(Source texts of formatted documents)
------------

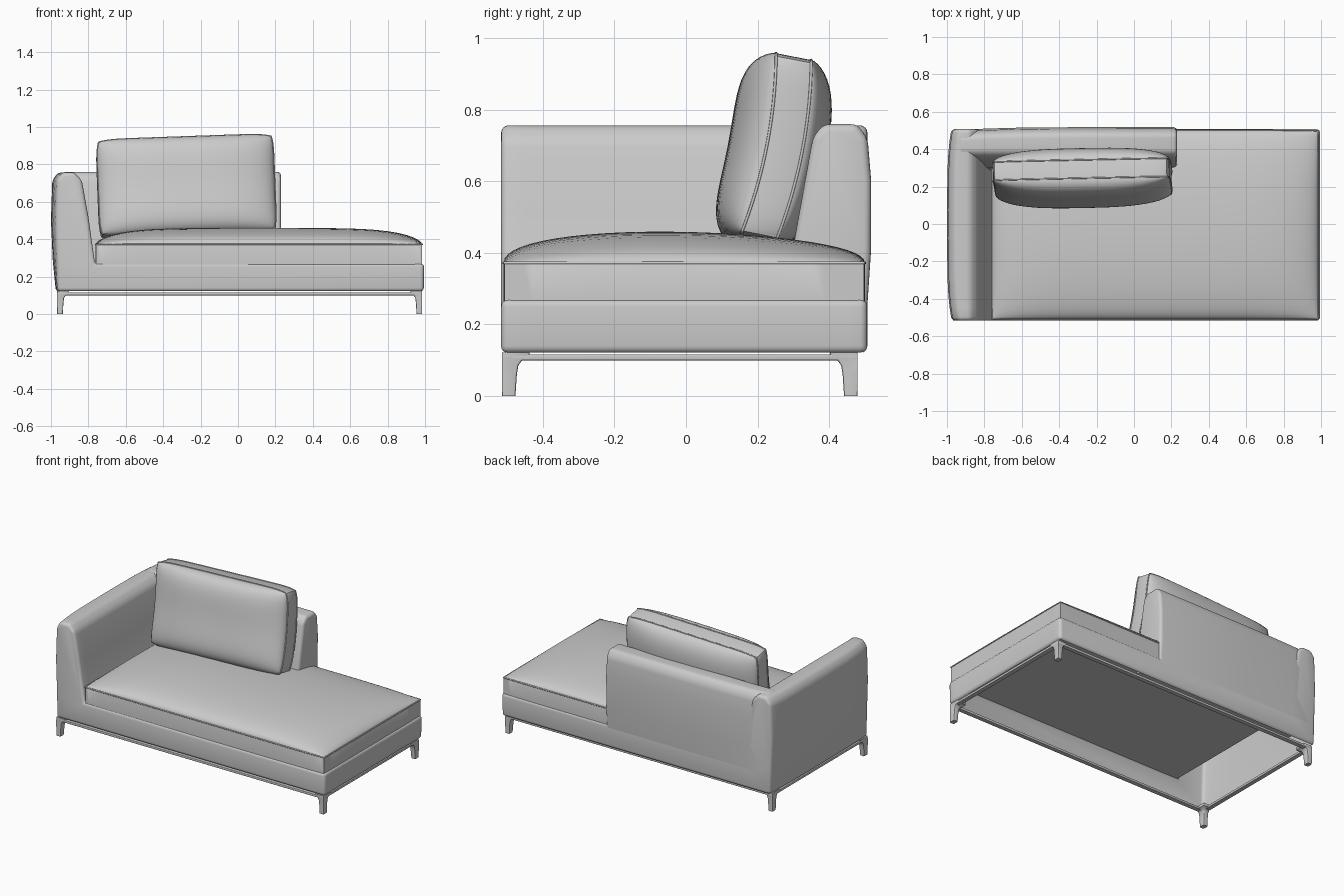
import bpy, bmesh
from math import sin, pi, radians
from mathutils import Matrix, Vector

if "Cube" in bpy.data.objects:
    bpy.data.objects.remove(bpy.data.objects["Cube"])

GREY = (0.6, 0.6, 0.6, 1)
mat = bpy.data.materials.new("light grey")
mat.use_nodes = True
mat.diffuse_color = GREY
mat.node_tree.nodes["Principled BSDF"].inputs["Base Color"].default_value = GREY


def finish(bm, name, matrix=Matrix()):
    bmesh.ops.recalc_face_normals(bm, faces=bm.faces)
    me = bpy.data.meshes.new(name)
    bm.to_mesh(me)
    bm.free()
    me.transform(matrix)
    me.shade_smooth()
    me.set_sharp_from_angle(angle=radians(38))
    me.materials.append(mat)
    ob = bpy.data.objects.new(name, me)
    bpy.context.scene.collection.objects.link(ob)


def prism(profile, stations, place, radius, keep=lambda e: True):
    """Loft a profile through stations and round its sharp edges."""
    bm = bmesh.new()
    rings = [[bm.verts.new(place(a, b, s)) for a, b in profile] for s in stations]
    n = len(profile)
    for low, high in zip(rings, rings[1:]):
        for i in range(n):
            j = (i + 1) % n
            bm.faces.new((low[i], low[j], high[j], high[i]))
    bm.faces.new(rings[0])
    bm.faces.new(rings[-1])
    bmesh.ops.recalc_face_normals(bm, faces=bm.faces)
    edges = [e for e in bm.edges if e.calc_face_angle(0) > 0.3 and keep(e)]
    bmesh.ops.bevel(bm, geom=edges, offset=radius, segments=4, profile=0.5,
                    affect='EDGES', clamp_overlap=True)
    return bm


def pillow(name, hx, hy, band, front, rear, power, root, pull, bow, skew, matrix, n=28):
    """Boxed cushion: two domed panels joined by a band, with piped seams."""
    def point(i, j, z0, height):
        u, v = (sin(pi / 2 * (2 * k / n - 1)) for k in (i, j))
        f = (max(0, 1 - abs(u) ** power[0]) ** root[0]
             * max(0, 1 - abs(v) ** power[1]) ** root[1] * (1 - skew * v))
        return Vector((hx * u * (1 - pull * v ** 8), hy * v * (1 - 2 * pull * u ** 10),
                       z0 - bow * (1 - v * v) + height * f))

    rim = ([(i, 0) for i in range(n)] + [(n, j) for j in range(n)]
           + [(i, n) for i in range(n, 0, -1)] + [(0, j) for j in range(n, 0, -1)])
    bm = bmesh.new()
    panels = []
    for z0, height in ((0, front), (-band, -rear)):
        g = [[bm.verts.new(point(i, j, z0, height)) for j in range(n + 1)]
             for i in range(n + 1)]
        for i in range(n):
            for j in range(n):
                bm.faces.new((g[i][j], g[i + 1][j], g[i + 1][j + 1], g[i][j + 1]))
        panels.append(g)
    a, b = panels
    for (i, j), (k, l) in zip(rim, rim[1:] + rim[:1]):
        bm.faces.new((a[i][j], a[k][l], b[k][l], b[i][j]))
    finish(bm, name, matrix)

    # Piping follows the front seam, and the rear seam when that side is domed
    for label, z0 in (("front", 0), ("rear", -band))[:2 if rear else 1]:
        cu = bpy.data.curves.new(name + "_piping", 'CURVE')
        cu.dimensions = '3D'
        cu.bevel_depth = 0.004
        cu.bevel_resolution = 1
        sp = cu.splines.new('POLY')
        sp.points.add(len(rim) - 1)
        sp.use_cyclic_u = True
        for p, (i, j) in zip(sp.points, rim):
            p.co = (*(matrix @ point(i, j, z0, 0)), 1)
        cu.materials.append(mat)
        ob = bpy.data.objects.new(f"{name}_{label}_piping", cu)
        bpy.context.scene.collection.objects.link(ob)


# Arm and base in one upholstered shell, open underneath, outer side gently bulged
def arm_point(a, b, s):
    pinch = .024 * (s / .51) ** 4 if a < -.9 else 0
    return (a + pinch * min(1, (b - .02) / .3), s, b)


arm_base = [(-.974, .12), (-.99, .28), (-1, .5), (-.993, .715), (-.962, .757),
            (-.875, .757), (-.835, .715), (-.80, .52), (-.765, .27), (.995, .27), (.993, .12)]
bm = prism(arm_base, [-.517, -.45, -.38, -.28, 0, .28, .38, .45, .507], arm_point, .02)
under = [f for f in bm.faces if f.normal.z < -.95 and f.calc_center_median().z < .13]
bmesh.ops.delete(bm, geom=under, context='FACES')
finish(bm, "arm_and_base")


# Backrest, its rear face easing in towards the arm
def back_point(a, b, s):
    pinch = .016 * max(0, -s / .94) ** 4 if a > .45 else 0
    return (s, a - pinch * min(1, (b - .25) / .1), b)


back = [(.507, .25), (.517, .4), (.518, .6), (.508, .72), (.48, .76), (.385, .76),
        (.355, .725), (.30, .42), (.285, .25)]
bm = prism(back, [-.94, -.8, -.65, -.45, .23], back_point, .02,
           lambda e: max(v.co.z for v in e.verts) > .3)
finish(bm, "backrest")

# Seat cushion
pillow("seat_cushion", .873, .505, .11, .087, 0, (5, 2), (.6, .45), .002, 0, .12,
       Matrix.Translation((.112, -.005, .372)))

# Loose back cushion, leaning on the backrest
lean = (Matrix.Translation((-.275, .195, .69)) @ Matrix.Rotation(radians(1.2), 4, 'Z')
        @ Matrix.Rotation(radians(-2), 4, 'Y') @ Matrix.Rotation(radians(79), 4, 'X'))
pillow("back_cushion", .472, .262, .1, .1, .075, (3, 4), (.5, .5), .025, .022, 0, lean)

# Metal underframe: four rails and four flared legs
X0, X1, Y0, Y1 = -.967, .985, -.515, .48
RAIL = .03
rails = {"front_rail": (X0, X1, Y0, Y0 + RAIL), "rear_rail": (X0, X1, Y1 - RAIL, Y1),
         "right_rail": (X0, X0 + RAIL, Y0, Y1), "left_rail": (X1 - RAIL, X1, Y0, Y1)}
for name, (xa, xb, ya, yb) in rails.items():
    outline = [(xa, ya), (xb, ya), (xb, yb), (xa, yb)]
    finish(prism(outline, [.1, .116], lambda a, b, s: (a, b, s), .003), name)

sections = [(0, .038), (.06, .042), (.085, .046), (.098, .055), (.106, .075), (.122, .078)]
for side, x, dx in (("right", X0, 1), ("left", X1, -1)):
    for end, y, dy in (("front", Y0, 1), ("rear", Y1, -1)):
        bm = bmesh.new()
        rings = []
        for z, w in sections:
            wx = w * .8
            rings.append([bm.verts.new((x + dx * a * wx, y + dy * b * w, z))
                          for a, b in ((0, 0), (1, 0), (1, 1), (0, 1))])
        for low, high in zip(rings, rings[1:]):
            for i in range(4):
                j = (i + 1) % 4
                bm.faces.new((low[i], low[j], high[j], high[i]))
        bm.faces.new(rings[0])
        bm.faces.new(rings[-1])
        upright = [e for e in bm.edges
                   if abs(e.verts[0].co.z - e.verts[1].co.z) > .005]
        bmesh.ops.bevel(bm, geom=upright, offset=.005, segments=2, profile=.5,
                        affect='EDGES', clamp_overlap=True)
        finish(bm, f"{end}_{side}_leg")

------------

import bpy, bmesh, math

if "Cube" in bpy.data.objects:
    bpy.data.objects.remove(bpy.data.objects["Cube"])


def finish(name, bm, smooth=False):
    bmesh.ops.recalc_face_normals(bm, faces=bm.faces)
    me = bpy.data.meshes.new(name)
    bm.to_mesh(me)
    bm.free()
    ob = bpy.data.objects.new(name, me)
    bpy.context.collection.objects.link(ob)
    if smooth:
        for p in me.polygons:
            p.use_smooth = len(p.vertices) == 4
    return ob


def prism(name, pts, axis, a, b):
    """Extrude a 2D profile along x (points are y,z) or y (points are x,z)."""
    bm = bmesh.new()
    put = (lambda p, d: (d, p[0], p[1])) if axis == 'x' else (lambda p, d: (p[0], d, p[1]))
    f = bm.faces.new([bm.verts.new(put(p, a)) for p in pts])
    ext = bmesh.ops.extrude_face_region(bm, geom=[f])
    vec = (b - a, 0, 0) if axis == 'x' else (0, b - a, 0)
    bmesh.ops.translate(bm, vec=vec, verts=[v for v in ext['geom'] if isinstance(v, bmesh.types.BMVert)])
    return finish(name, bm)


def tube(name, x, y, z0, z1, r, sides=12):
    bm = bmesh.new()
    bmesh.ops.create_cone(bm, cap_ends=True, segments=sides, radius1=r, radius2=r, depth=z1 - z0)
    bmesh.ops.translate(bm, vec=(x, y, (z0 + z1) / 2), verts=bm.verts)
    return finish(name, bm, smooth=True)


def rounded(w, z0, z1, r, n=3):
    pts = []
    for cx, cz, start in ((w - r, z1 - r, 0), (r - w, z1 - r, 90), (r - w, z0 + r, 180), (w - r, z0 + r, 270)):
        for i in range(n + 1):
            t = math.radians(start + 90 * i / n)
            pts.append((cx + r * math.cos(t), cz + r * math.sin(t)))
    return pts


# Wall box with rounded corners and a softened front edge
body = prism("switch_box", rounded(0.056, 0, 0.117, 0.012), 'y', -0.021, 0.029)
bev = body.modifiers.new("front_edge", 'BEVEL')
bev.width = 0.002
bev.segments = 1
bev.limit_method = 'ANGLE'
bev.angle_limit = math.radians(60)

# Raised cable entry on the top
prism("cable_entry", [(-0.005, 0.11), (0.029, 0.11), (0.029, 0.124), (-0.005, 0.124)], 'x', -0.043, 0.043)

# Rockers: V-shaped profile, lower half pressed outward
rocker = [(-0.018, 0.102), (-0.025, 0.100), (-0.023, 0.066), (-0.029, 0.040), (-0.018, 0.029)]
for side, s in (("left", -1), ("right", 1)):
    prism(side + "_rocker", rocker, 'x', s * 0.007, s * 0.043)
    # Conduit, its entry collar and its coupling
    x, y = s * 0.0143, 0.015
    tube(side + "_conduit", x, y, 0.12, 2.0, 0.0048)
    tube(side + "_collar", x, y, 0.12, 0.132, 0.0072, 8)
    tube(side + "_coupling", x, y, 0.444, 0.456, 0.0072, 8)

------------

ASSIGNED TASK:
Extract all lines of the records above that include "Rotation".

YOUR RESPONSE:
lean = (Matrix.Translation((-.275, .195, .69)) @ Matrix.Rotation(radians(1.2), 4, 'Z')
        @ Matrix.Rotation(radians(-2), 4, 'Y') @ Matrix.Rotation(radians(79), 4, 'X'))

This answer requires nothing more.